Rosanne Cash’s latest CD, “The River & the Thread” (on Blue Note Records) is a journey through the south, a mixture of geographical travels, history, different styles of roots music and reflections on relationships, mortality and religion. The only thing better than listening to the album was seeing her perform it at Town Hall with her husband John Levanthal (co-writer of the songs [she wrote most of the poetic lyrics and he supplied most of the music], producer of the album and guitarist) and seven other musicians.
Cash was in sterling voice and ebullient form as she performed her songs with what she called “the tightest band” she had ever toured with. She told the audience that she had once attended a concert at which Lou Reed had played an entire album straight through and she wanted to replicate the experience.
Before she sang each song, Cash (who has lived in New York City for the last 20 years) explained its derivation. The genesis of the album was a trip down south when Arkansas State University expressed interest in buying the boyhood home of her late father, the great Johnny Cash.
The title comes from the swampy opening track, “A Feather’s Not a Bird.” A seamstress friend who was teaching Cash to sew said, “You have to learn to love the thread.” “The Sunken Lands” is an area in Arkansas where the Cash family lived during the Depression and is a tribute to the singer’s grandmother. “Etta’s Tune” is about the widow of Marshall Grant, who played bass as a member of the Tennessee Two with Johnny Cash; Etta and Marshall were married for 65 years. “Modern Blue” is a song about travel (Barcelona, Paris and Memphis) and love (“I keep my head down/I keep my eyes on you”). “Tell Heaven” is a gospel song for agnostics. “The Long Way Home” is about acceptance of the past, about moving away and then returning and finding “the woods and the winds now welcome you/to the places you once hid.” “World of Strange Design” speculates about Jesus coming from Mississippi. “Night School” takes place in Mobile, a place that Cash never visited. Cash and Leventhal were in Memphis when they saw a sign for the city’s first black radio station (where B.B. King was once a DJ) that said “50,000 watts of pure power” and that inspired a song.
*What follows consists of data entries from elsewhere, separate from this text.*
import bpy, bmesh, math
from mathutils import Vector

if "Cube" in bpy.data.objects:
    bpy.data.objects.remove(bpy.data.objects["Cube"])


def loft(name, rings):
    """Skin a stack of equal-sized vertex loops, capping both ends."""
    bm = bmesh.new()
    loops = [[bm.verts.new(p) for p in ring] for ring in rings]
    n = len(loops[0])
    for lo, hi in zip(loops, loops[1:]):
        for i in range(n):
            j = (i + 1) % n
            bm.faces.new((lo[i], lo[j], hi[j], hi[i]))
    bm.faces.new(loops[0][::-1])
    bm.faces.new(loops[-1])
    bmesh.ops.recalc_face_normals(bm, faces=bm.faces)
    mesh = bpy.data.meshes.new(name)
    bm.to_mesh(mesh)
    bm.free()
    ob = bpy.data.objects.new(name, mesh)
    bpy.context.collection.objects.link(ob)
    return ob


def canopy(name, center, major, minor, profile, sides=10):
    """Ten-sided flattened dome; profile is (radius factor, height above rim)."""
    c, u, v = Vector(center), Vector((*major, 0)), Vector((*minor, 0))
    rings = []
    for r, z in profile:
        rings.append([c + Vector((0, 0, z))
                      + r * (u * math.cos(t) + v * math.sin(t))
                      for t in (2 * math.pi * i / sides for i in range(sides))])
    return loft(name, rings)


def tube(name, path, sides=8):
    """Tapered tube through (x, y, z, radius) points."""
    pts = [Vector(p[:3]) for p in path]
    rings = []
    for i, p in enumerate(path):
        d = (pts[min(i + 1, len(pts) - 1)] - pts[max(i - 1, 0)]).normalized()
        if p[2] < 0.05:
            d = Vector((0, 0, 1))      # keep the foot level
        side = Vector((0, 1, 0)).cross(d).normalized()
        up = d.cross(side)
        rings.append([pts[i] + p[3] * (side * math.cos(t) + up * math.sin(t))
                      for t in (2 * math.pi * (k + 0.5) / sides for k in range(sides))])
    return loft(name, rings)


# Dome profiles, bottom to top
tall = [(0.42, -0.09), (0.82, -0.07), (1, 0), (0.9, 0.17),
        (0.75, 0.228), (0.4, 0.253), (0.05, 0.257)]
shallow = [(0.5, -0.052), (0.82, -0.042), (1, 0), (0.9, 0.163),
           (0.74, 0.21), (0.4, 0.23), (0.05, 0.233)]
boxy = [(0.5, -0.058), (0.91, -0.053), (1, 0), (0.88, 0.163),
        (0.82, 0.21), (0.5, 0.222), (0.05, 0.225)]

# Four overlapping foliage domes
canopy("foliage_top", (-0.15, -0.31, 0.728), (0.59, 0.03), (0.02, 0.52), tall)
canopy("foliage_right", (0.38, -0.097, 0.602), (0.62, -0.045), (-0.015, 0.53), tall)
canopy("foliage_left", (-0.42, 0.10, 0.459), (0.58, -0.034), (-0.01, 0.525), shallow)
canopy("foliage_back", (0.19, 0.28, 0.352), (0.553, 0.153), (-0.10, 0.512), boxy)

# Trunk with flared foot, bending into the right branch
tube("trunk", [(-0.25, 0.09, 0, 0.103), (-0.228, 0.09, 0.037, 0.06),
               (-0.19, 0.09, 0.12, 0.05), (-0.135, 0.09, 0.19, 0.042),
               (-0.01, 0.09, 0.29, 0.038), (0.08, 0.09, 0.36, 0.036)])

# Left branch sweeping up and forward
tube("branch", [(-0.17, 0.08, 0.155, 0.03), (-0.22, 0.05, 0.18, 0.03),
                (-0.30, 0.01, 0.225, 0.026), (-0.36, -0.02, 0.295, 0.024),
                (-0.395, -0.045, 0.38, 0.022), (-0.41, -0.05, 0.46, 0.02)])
Cash’s ancestors fought on both sides of the Civil War and “When the Master Calls the Roll” is a love story set during that period. It was written by Cash, Leventhal and Rodney Crowell (Cash’s ex-husband), who sings background on the album version along with Kris Kristofferson, John Prine and Tony Joe White. “Money Road” is the bluesy tune that was the result of a visit to the Tallahatchie Bridge (made world famous by Bobbie Gentry’s hit “Ode to Billie Joe”), the graves of Emmett Till and Robert Johnson.
In the second half of the concert, Cash performed songs from her prior albums. With the band, she sang Hank Snow’s “I’m Movin’ On,” Johnny Cash’s “Tennessee Flat Top Box” as well as her own “Blue Moon With Heartache” and “Western Wall.” With the sole accompaniment of Leventhal on guitar, she delivered haunting renditions of “Ode to Billie Joe” and “Long Black Veil.” Cash observed that the latter song contains a reference to the “town hall lights.” Also included in the program was the singer’s early hit, the catchy “Seven Year Ache.”
Cash and the band fully deserved the standing ovation at the end of the concert. “The River & the Thread” CD should earn the singer-songwriter another Grammy nomination.